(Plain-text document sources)
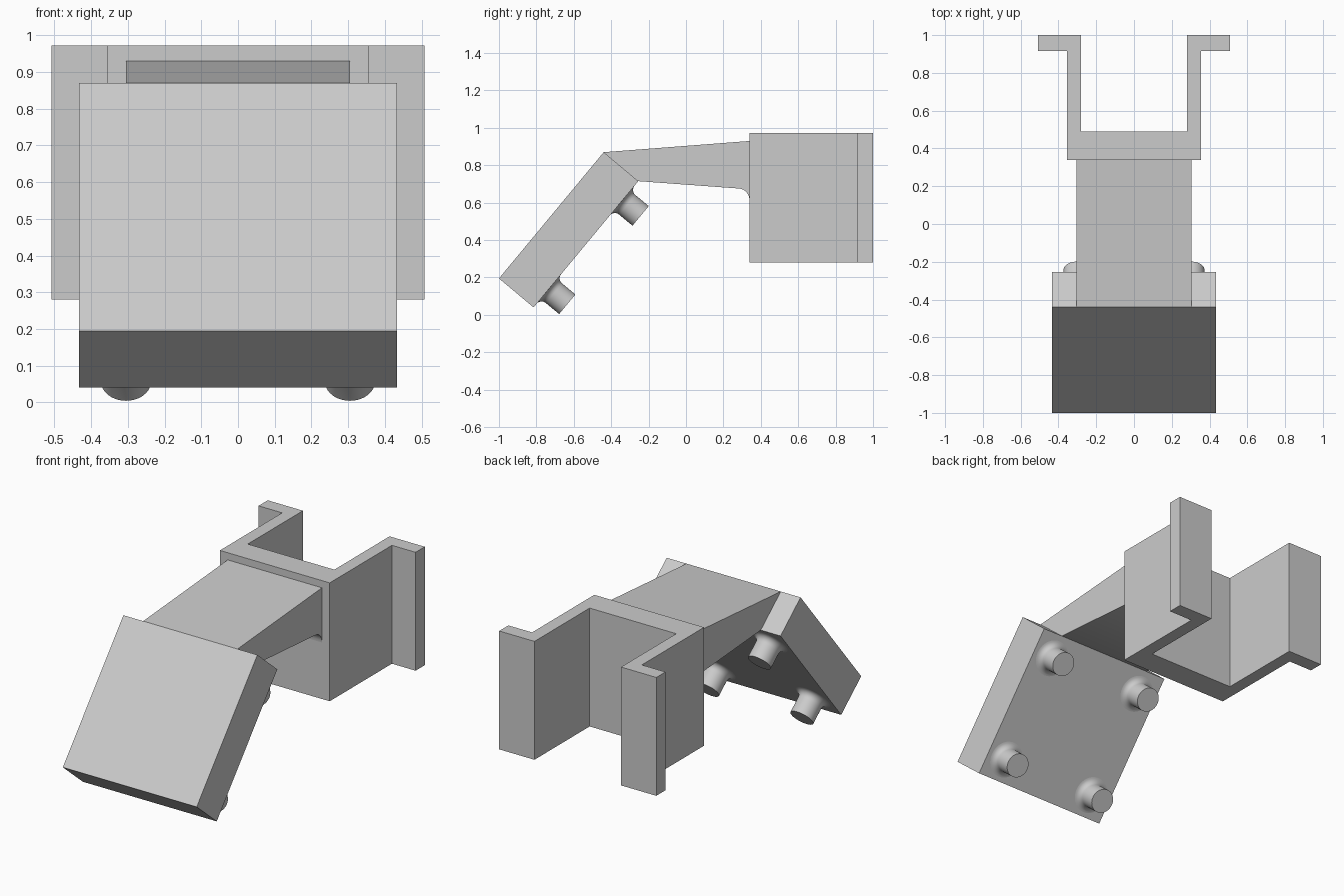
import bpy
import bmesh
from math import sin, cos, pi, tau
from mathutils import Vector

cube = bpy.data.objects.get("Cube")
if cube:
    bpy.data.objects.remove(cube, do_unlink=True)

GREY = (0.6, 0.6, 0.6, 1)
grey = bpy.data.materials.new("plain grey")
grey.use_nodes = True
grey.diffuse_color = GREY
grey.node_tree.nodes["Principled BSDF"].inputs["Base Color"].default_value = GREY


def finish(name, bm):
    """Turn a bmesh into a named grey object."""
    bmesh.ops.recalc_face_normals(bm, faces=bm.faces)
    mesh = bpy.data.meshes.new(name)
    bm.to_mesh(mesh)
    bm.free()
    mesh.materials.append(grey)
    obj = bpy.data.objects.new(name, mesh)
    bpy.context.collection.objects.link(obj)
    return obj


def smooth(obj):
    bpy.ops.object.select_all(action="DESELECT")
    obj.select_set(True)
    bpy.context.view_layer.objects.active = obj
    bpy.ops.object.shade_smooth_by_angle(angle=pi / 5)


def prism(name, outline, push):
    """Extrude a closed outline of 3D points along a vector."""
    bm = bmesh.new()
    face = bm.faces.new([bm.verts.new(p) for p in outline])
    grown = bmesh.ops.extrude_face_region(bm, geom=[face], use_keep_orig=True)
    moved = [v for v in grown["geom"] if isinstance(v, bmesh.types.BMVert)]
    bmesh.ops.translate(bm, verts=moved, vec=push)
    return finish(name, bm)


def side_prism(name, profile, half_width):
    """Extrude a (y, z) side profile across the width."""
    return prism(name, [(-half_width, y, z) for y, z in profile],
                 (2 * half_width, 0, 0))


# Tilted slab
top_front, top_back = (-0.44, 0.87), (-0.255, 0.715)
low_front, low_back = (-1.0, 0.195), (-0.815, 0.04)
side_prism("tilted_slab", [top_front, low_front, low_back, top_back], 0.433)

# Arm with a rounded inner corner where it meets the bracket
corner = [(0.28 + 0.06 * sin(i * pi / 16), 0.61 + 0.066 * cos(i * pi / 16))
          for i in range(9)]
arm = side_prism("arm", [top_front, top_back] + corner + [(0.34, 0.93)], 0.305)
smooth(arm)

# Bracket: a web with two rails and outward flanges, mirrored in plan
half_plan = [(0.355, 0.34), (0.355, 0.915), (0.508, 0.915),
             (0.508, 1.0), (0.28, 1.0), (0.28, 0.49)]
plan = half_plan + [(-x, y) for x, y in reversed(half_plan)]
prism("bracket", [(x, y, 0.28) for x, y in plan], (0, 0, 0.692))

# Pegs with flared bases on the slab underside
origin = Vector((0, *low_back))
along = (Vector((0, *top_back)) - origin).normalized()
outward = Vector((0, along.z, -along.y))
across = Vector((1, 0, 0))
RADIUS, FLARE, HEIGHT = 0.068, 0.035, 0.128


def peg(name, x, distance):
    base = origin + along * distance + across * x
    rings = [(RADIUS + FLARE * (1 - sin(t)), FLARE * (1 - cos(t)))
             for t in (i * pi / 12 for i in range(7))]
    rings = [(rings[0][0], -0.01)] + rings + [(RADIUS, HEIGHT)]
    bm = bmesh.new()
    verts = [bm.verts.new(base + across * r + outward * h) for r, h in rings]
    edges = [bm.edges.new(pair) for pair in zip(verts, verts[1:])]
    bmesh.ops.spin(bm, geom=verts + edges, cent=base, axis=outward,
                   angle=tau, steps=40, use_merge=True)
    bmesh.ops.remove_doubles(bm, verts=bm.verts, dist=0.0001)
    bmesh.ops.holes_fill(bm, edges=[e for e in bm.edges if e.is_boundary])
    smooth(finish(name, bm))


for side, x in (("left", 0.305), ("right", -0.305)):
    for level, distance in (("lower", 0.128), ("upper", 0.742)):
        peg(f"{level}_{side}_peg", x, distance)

- [Exercise aim]
Output the data above exactly, beginning at its first line and ending with the line that holds "bmesh.ops.recalc_face_normals(bm, faces=bm.faces)". Leave out the pictures and add nothing.

- [Solution for this task]
import bpy
import bmesh
from math import sin, cos, pi, tau
from mathutils import Vector

cube = bpy.data.objects.get("Cube")
if cube:
    bpy.data.objects.remove(cube, do_unlink=True)

GREY = (0.6, 0.6, 0.6, 1)
grey = bpy.data.materials.new("plain grey")
grey.use_nodes = True
grey.diffuse_color = GREY
grey.node_tree.nodes["Principled BSDF"].inputs["Base Color"].default_value = GREY


def finish(name, bm):
    """Turn a bmesh into a named grey object."""
    bmesh.ops.recalc_face_normals(bm, faces=bm.faces)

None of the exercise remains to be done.